Salmon Portland Chase (1808-1873)
Death of the Chief JusticeChase was stricken with a stroke at the home of his daughter Nettie in New York City. He succumbed to death on May 7, 1873 with his two daughters and Senator William Sprague at his side.
A funeral was held in the Episcopal Church of St. George in New York City. On May 11 the body was taken back to Washington, D.C. for a formal state funeral. The Chief Justice laid in State in the Old Senate Chambers on the same catafalque that had held the brier of President Lincoln. He was laid to rest at the Oak Hill cemetery outside of the capital. In 1886, the State of Ohio requested that it's favorite son be buried in Cincinnati. Salmon Chase and his daughter Kate who died in poverty in 1899 rest together at the Spring Grove Cemetery outside Chase's beloved Cincinnati.
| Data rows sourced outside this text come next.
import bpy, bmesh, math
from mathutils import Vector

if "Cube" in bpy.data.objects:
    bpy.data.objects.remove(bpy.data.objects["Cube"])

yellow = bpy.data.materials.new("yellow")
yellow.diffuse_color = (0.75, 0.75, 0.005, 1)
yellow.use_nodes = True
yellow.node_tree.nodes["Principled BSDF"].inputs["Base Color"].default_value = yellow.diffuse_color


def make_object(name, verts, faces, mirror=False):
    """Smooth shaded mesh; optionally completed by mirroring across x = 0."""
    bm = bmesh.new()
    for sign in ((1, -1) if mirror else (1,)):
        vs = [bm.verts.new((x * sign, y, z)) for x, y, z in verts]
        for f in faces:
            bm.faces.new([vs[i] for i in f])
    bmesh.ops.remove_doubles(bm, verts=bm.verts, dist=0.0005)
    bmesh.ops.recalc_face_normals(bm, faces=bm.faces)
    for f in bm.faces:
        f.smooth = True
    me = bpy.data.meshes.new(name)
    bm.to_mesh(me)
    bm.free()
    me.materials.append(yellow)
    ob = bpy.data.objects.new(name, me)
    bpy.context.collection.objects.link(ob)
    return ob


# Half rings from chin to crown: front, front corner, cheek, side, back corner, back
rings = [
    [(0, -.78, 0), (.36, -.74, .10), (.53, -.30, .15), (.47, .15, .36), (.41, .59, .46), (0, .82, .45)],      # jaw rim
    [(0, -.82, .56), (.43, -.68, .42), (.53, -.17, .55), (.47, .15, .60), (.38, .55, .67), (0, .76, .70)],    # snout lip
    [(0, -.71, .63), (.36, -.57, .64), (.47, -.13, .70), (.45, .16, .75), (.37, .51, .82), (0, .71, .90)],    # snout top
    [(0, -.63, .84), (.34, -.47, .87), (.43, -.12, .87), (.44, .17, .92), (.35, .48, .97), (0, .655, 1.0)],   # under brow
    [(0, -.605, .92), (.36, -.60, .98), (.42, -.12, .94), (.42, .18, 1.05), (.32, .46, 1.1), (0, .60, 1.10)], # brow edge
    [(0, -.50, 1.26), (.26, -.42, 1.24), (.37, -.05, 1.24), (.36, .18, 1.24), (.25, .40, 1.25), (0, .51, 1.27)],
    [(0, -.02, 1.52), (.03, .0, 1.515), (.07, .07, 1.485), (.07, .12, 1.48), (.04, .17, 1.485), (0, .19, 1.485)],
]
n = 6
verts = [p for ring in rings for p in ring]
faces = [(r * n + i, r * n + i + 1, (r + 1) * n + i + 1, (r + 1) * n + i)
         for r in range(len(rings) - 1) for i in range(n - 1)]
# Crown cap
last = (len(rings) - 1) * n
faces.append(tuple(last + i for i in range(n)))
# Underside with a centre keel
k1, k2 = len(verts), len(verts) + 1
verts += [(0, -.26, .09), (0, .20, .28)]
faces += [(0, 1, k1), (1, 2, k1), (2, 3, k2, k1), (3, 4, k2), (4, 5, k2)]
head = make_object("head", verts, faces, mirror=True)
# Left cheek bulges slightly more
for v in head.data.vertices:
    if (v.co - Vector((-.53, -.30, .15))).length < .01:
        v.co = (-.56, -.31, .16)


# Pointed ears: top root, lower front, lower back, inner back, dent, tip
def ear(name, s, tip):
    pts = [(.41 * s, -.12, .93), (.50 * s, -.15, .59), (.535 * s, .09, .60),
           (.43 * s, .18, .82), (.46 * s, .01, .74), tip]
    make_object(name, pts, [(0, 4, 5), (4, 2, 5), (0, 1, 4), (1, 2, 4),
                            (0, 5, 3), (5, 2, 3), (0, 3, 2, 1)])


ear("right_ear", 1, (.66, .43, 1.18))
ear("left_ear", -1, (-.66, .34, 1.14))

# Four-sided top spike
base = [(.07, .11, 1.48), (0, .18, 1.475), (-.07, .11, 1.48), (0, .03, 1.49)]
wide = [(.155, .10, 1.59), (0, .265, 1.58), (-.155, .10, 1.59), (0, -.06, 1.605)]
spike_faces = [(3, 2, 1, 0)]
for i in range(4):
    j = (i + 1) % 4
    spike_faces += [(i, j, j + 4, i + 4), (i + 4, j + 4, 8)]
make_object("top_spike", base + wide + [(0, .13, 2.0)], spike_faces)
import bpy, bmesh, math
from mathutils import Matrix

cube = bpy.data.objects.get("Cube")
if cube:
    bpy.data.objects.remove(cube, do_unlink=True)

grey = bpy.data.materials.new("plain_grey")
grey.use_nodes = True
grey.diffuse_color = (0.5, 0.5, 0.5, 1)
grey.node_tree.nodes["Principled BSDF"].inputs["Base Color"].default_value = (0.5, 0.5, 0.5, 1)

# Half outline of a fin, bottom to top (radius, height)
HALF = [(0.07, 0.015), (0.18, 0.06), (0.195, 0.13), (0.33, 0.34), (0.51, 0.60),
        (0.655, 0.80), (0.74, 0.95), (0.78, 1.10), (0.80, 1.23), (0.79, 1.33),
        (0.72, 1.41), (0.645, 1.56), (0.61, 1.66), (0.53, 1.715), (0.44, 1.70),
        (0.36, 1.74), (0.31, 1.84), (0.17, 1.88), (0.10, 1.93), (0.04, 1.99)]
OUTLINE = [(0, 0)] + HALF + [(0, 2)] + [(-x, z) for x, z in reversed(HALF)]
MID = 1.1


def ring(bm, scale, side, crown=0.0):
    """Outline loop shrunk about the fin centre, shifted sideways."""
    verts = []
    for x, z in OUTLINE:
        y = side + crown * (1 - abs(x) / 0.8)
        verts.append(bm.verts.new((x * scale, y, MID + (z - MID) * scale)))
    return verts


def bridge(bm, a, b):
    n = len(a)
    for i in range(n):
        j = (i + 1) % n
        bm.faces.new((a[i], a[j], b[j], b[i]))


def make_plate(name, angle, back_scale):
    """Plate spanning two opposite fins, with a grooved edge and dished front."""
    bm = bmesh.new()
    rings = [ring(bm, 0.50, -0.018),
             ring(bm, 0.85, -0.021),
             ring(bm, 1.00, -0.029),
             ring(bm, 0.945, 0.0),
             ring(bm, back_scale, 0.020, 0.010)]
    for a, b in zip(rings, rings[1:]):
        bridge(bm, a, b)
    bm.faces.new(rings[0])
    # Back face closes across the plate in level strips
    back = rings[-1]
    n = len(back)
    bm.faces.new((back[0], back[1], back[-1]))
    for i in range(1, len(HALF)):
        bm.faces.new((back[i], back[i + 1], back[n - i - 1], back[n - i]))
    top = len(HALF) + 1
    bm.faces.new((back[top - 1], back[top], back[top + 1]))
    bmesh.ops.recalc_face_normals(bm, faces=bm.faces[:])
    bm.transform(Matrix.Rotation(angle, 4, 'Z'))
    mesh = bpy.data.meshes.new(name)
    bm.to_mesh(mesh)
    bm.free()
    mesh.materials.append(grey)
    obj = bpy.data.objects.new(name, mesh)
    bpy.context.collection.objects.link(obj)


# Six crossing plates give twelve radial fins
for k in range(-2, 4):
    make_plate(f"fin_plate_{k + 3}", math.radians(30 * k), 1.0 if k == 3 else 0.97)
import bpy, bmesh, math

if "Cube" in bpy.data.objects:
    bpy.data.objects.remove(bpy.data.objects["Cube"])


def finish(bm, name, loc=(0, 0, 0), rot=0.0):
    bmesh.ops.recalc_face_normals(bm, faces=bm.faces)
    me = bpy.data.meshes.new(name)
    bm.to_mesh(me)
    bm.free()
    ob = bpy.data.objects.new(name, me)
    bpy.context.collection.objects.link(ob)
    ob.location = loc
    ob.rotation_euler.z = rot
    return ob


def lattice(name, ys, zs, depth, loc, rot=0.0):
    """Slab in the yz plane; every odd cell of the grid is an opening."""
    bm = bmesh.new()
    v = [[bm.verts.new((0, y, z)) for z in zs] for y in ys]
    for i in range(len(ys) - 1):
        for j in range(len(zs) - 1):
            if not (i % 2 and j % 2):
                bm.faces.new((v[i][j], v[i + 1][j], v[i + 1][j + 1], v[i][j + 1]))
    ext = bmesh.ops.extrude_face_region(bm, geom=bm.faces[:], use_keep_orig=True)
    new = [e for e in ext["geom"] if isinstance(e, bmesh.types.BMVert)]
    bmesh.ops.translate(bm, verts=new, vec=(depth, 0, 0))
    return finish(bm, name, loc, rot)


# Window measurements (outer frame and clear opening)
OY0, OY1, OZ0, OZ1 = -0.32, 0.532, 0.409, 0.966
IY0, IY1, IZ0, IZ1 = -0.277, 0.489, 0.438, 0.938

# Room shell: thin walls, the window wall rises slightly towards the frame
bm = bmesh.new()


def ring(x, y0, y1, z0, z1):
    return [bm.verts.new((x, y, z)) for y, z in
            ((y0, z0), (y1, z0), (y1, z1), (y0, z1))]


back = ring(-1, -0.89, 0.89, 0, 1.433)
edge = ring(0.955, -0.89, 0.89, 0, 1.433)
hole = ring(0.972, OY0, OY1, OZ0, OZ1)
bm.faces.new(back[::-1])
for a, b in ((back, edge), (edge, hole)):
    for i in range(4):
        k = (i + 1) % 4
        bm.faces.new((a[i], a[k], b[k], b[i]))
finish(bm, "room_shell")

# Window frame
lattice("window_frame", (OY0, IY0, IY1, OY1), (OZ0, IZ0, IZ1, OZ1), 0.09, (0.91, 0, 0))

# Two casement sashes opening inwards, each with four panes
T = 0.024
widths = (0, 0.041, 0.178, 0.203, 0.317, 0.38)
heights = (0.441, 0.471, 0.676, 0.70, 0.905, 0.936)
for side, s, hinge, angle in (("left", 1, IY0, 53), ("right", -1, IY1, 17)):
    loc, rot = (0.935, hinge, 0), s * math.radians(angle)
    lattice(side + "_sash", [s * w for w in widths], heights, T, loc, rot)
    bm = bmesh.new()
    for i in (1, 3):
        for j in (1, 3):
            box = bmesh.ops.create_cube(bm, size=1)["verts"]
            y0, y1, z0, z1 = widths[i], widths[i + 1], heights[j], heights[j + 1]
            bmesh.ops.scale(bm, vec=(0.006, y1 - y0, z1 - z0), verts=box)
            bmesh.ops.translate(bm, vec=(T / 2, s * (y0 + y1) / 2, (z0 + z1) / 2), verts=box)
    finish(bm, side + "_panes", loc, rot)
Salmon Portland Chase's ambition to be president for the 'good of the country' will always be remembered more so than his abilities as the man who hated slavery, suffering both personal and financial losses but continuing to be committed that slavery was a sin, as a senator who organized the Republican party; a governor who ahead of his time did not believe capital punishment was a deterrent to crime and improved the State of Ohio correctional facilities; as a Treasury Secretary with a small amount of specie in the treasury to finance a war that was not supposed to last as long as it did. Only by students of the Supreme Court will Chase be remembered as the man who prevented what may have been a major national crisis so soon after the Civil War, with his insistence of a judicial atmosphere at the Impeachment trial of Andrew Johnson. His performance in preventing any major confrontations with the Congress over the reconstruction of the south make it clearly evident that Salmon P. Chase was a capable Chief Justice and a statesman of high order. In 1934 the United States Treasury honored the memory of the Treasury Secretary by placing his portrait on the ten thousand federal reserve note.